Task goal:
When every entry has been read, print each one back exactly.

(Stored items)
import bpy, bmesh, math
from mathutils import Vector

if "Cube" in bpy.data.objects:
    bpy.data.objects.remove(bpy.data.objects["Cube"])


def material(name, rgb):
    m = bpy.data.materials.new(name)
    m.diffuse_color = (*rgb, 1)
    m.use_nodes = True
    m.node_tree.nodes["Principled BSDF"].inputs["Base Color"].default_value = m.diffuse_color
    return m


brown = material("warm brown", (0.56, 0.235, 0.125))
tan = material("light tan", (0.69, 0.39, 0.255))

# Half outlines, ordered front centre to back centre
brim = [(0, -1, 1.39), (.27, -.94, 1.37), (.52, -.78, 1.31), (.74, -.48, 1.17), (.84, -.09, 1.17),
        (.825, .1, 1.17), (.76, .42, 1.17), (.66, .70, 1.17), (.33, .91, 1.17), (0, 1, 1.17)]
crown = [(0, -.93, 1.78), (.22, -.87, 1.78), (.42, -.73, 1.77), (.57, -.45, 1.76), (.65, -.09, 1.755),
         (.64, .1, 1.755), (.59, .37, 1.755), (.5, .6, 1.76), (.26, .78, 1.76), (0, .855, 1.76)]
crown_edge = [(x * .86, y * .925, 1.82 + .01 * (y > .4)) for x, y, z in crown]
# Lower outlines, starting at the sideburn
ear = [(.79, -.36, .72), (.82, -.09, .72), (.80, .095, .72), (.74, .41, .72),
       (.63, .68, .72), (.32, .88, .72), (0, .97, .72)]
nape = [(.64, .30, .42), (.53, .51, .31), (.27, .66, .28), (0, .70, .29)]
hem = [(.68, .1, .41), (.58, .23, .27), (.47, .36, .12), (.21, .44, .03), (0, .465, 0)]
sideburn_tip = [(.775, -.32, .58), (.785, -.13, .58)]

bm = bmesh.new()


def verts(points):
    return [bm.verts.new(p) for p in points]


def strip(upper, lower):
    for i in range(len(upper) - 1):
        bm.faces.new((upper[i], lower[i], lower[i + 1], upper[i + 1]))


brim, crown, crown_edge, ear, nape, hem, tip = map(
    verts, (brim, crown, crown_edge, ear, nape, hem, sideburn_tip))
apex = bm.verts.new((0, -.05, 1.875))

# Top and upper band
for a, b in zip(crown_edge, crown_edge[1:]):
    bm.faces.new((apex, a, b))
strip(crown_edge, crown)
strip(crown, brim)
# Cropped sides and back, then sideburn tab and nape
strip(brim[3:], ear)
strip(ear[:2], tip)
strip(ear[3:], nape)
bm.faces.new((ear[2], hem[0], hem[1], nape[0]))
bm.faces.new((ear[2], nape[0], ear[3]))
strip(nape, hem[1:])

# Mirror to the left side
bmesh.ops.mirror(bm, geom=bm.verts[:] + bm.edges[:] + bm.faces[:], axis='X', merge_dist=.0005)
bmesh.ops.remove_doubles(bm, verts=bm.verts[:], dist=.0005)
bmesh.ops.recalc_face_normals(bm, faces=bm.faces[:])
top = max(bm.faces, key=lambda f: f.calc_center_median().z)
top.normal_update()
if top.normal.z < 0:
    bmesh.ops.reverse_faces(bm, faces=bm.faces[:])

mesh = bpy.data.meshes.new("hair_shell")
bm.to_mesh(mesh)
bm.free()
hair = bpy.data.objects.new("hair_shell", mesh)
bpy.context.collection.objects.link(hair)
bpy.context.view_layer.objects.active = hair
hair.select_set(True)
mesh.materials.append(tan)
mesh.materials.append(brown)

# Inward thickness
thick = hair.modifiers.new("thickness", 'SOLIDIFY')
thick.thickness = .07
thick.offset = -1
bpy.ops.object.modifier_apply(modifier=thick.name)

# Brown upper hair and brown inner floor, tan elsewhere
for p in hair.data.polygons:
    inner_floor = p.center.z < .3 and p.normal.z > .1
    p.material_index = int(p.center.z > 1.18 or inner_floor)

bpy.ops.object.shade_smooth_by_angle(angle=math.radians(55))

Solution for this task:
import bpy, bmesh, math
from mathutils import Vector

if "Cube" in bpy.data.objects:
    bpy.data.objects.remove(bpy.data.objects["Cube"])


def material(name, rgb):
    m = bpy.data.materials.new(name)
    m.diffuse_color = (*rgb, 1)
    m.use_nodes = True
    m.node_tree.nodes["Principled BSDF"].inputs["Base Color"].default_value = m.diffuse_color
    return m


brown = material("warm brown", (0.56, 0.235, 0.125))
tan = material("light tan", (0.69, 0.39, 0.255))

# Half outlines, ordered front centre to back centre
brim = [(0, -1, 1.39), (.27, -.94, 1.37), (.52, -.78, 1.31), (.74, -.48, 1.17), (.84, -.09, 1.17),
        (.825, .1, 1.17), (.76, .42, 1.17), (.66, .70, 1.17), (.33, .91, 1.17), (0, 1, 1.17)]
crown = [(0, -.93, 1.78), (.22, -.87, 1.78), (.42, -.73, 1.77), (.57, -.45, 1.76), (.65, -.09, 1.755),
         (.64, .1, 1.755), (.59, .37, 1.755), (.5, .6, 1.76), (.26, .78, 1.76), (0, .855, 1.76)]
crown_edge = [(x * .86, y * .925, 1.82 + .01 * (y > .4)) for x, y, z in crown]
# Lower outlines, starting at the sideburn
ear = [(.79, -.36, .72), (.82, -.09, .72), (.80, .095, .72), (.74, .41, .72),
       (.63, .68, .72), (.32, .88, .72), (0, .97, .72)]
nape = [(.64, .30, .42), (.53, .51, .31), (.27, .66, .28), (0, .70, .29)]
hem = [(.68, .1, .41), (.58, .23, .27), (.47, .36, .12), (.21, .44, .03), (0, .465, 0)]
sideburn_tip = [(.775, -.32, .58), (.785, -.13, .58)]

bm = bmesh.new()


def verts(points):
    return [bm.verts.new(p) for p in points]


def strip(upper, lower):
    for i in range(len(upper) - 1):
        bm.faces.new((upper[i], lower[i], lower[i + 1], upper[i + 1]))


brim, crown, crown_edge, ear, nape, hem, tip = map(
    verts, (brim, crown, crown_edge, ear, nape, hem, sideburn_tip))
apex = bm.verts.new((0, -.05, 1.875))

# Top and upper band
for a, b in zip(crown_edge, crown_edge[1:]):
    bm.faces.new((apex, a, b))
strip(crown_edge, crown)
strip(crown, brim)
# Cropped sides and back, then sideburn tab and nape
strip(brim[3:], ear)
strip(ear[:2], tip)
strip(ear[3:], nape)
bm.faces.new((ear[2], hem[0], hem[1], nape[0]))
bm.faces.new((ear[2], nape[0], ear[3]))
strip(nape, hem[1:])

# Mirror to the left side
bmesh.ops.mirror(bm, geom=bm.verts[:] + bm.edges[:] + bm.faces[:], axis='X', merge_dist=.0005)
bmesh.ops.remove_doubles(bm, verts=bm.verts[:], dist=.0005)
bmesh.ops.recalc_face_normals(bm, faces=bm.faces[:])
top = max(bm.faces, key=lambda f: f.calc_center_median().z)
top.normal_update()
if top.normal.z < 0:
    bmesh.ops.reverse_faces(bm, faces=bm.faces[:])

mesh = bpy.data.meshes.new("hair_shell")
bm.to_mesh(mesh)
bm.free()
hair = bpy.data.objects.new("hair_shell", mesh)
bpy.context.collection.objects.link(hair)
bpy.context.view_layer.objects.active = hair
hair.select_set(True)
mesh.materials.append(tan)
mesh.materials.append(brown)

# Inward thickness
thick = hair.modifiers.new("thickness", 'SOLIDIFY')
thick.thickness = .07
thick.offset = -1
bpy.ops.object.modifier_apply(modifier=thick.name)

# Brown upper hair and brown inner floor, tan elsewhere
for p in hair.data.polygons:
    inner_floor = p.center.z < .3 and p.normal.z > .1
    p.material_index = int(p.center.z > 1.18 or inner_floor)

bpy.ops.object.shade_smooth_by_angle(angle=math.radians(55))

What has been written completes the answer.